### [Directions]
All of the data below should come back exactly as written, minus its images.

[Collected data]
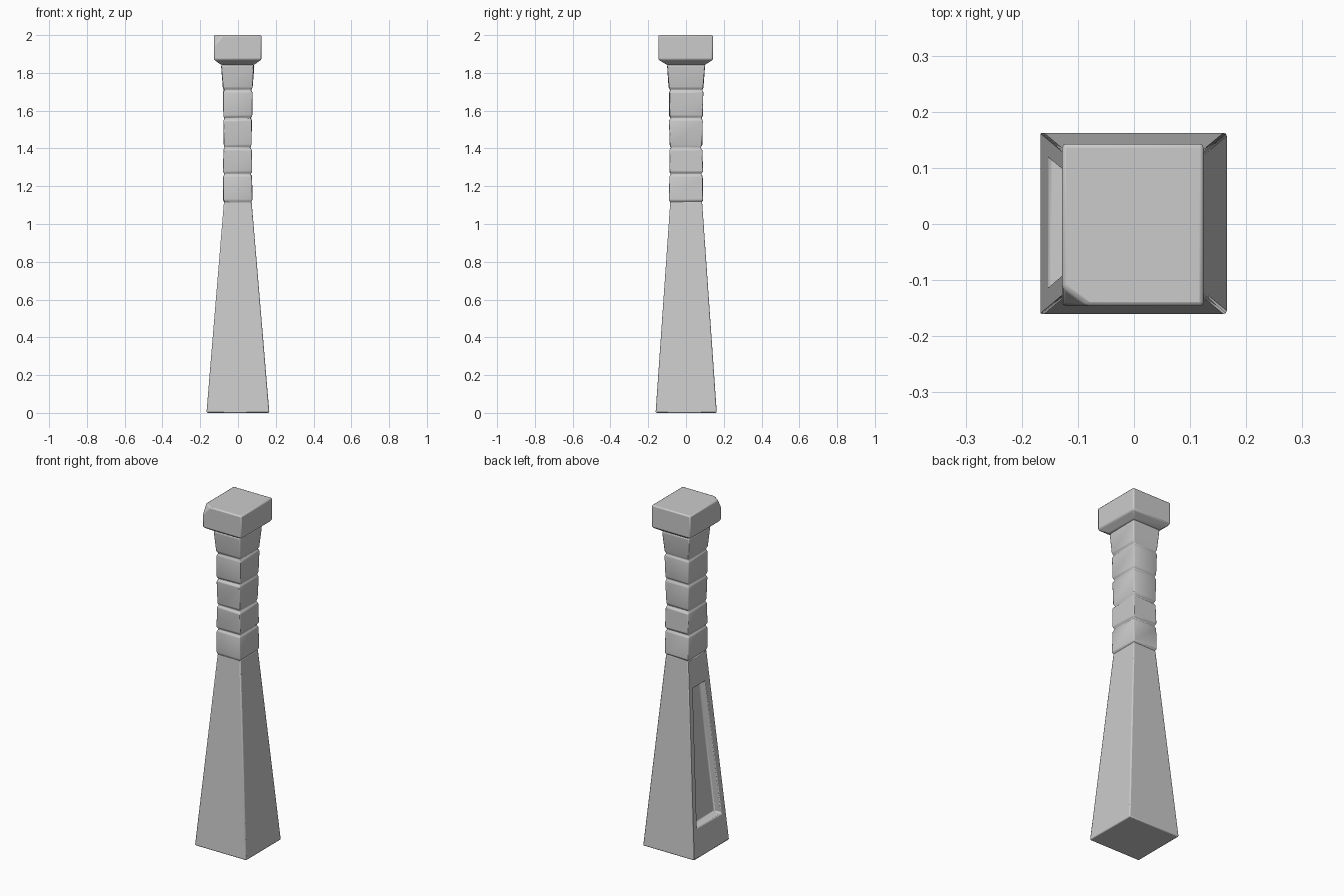
import bpy, bmesh, random
from mathutils import Vector

if "Cube" in bpy.data.objects:
    bpy.data.objects.remove(bpy.data.objects["Cube"])

random.seed(4)


def loft(bm, rings, jitter=0.0, bottom=True, top=True):
    """Join rectangular rings (z, x0, x1, y0, y1) into a skin."""
    loops = []
    for z, x0, x1, y0, y1 in rings:
        j = lambda: random.uniform(-jitter, jitter)
        loops.append([bm.verts.new((x + j(), y + j(), z + j()))
                      for x, y in ((x0, y0), (x1, y0), (x1, y1), (x0, y1))])
    for a, b in zip(loops, loops[1:]):
        for i in range(4):
            k = (i + 1) % 4
            bm.faces.new((a[i], a[k], b[k], b[i]))
    if bottom:
        bm.faces.new(loops[0][::-1])
    if top:
        bm.faces.new(loops[-1])
    bm.normal_update()


def finish(bm, name, bevel):
    bmesh.ops.recalc_face_normals(bm, faces=bm.faces)
    mesh = bpy.data.meshes.new(name)
    bm.to_mesh(mesh)
    bm.free()
    ob = bpy.data.objects.new(name, mesh)
    bpy.context.collection.objects.link(ob)
    mod = ob.modifiers.new("worn_edges", 'BEVEL')
    mod.width, mod.segments = bevel, 2
    mod.limit_method, mod.angle_limit = 'ANGLE', 0.35
    bpy.ops.object.select_all(action='DESELECT')
    ob.select_set(True)
    bpy.context.view_layer.objects.active = ob
    bpy.ops.object.shade_smooth_by_angle(angle=0.6)
    return ob


# Tapered base, with a sunken panel in its left (-x) side
bm = bmesh.new()
loft(bm, [(0, -.167, .166, -.161, .163), (1.12, -.074, .072, -.083, .085)])
panel = min(bm.faces, key=lambda f: f.normal.x)
bmesh.ops.inset_individual(bm, faces=[panel], thickness=.02)
for v in panel.verts:
    low, side = v.co.z < .5, 1 if v.co.y > 0 else -1
    z, half = (.17, .115) if low else (.95, .06)
    v.co = (-.167 + .093 * z / 1.12, side * half + .003, z)
bmesh.ops.inset_individual(bm, faces=[panel], thickness=.004)
for v in panel.verts:
    v.co.x += .045
finish(bm, "tapered_base", .006)

# Shaft of stacked blocks with shallow joints between them
blocks = [  # bottom z, top z, bottom half sizes, top half sizes
    (1.115, 1.265, (.077, .090), (.075, .088)),
    (1.265, 1.405, (.076, .088), (.075, .088)),
    (1.405, 1.560, (.073, .085), (.075, .089)),
    (1.560, 1.710, (.076, .088), (.077, .090)),
    (1.710, 1.850, (.078, .091), (.087, .100)),
]
rings = []
for z0, z1, lo, hi in blocks:
    for z, (hx, hy), d in ((z0, lo, .007), (z0 + .012, lo, 0),
                           (z1 - .012, hi, 0)):
        hx, hy = hx - d, hy - d
        rings.append((z, -hx - .002, hx - .002, -hy, hy))
rings.append((1.85, -.080, .076, -.092, .092))
bm = bmesh.new()
loft(bm, rings, .002, bottom=False, top=False)
finish(bm, "block_shaft", .004)

# Cap block with undercut bottom and a chipped front left corner
bm = bmesh.new()
loft(bm, [(1.842, -.088, .084, -.10, .10), (1.870, -.128, .124, -.146, .143),
          (2.0, -.128, .124, -.146, .143)])
cut = bmesh.ops.bisect_plane(
    bm, geom=bm.verts[:] + bm.edges[:] + bm.faces[:],
    plane_co=Vector((-.122, -.125, 1.985)), plane_no=Vector((-.55, -.75, .45)),
    clear_outer=True)
bmesh.ops.contextual_create(
    bm, geom=[e for e in cut["geom_cut"] if isinstance(e, bmesh.types.BMEdge)])
finish(bm, "cap_block", .007)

### [Answer to this problem]
import bpy, bmesh, random
from mathutils import Vector

if "Cube" in bpy.data.objects:
    bpy.data.objects.remove(bpy.data.objects["Cube"])

random.seed(4)


def loft(bm, rings, jitter=0.0, bottom=True, top=True):
    """Join rectangular rings (z, x0, x1, y0, y1) into a skin."""
    loops = []
    for z, x0, x1, y0, y1 in rings:
        j = lambda: random.uniform(-jitter, jitter)
        loops.append([bm.verts.new((x + j(), y + j(), z + j()))
                      for x, y in ((x0, y0), (x1, y0), (x1, y1), (x0, y1))])
    for a, b in zip(loops, loops[1:]):
        for i in range(4):
            k = (i + 1) % 4
            bm.faces.new((a[i], a[k], b[k], b[i]))
    if bottom:
        bm.faces.new(loops[0][::-1])
    if top:
        bm.faces.new(loops[-1])
    bm.normal_update()


def finish(bm, name, bevel):
    bmesh.ops.recalc_face_normals(bm, faces=bm.faces)
    mesh = bpy.data.meshes.new(name)
    bm.to_mesh(mesh)
    bm.free()
    ob = bpy.data.objects.new(name, mesh)
    bpy.context.collection.objects.link(ob)
    mod = ob.modifiers.new("worn_edges", 'BEVEL')
    mod.width, mod.segments = bevel, 2
    mod.limit_method, mod.angle_limit = 'ANGLE', 0.35
    bpy.ops.object.select_all(action='DESELECT')
    ob.select_set(True)
    bpy.context.view_layer.objects.active = ob
    bpy.ops.object.shade_smooth_by_angle(angle=0.6)
    return ob


# Tapered base, with a sunken panel in its left (-x) side
bm = bmesh.new()
loft(bm, [(0, -.167, .166, -.161, .163), (1.12, -.074, .072, -.083, .085)])
panel = min(bm.faces, key=lambda f: f.normal.x)
bmesh.ops.inset_individual(bm, faces=[panel], thickness=.02)
for v in panel.verts:
    low, side = v.co.z < .5, 1 if v.co.y > 0 else -1
    z, half = (.17, .115) if low else (.95, .06)
    v.co = (-.167 + .093 * z / 1.12, side * half + .003, z)
bmesh.ops.inset_individual(bm, faces=[panel], thickness=.004)
for v in panel.verts:
    v.co.x += .045
finish(bm, "tapered_base", .006)

# Shaft of stacked blocks with shallow joints between them
blocks = [  # bottom z, top z, bottom half sizes, top half sizes
    (1.115, 1.265, (.077, .090), (.075, .088)),
    (1.265, 1.405, (.076, .088), (.075, .088)),
    (1.405, 1.560, (.073, .085), (.075, .089)),
    (1.560, 1.710, (.076, .088), (.077, .090)),
    (1.710, 1.850, (.078, .091), (.087, .100)),
]
rings = []
for z0, z1, lo, hi in blocks:
    for z, (hx, hy), d in ((z0, lo, .007), (z0 + .012, lo, 0),
                           (z1 - .012, hi, 0)):
        hx, hy = hx - d, hy - d
        rings.append((z, -hx - .002, hx - .002, -hy, hy))
rings.append((1.85, -.080, .076, -.092, .092))
bm = bmesh.new()
loft(bm, rings, .002, bottom=False, top=False)
finish(bm, "block_shaft", .004)

# Cap block with undercut bottom and a chipped front left corner
bm = bmesh.new()
loft(bm, [(1.842, -.088, .084, -.10, .10), (1.870, -.128, .124, -.146, .143),
          (2.0, -.128, .124, -.146, .143)])
cut = bmesh.ops.bisect_plane(
    bm, geom=bm.verts[:] + bm.edges[:] + bm.faces[:],
    plane_co=Vector((-.122, -.125, 1.985)), plane_no=Vector((-.55, -.75, .45)),
    clear_outer=True)
bmesh.ops.contextual_create(
    bm, geom=[e for e in cut["geom_cut"] if isinstance(e, bmesh.types.BMEdge)])
finish(bm, "cap_block", .007)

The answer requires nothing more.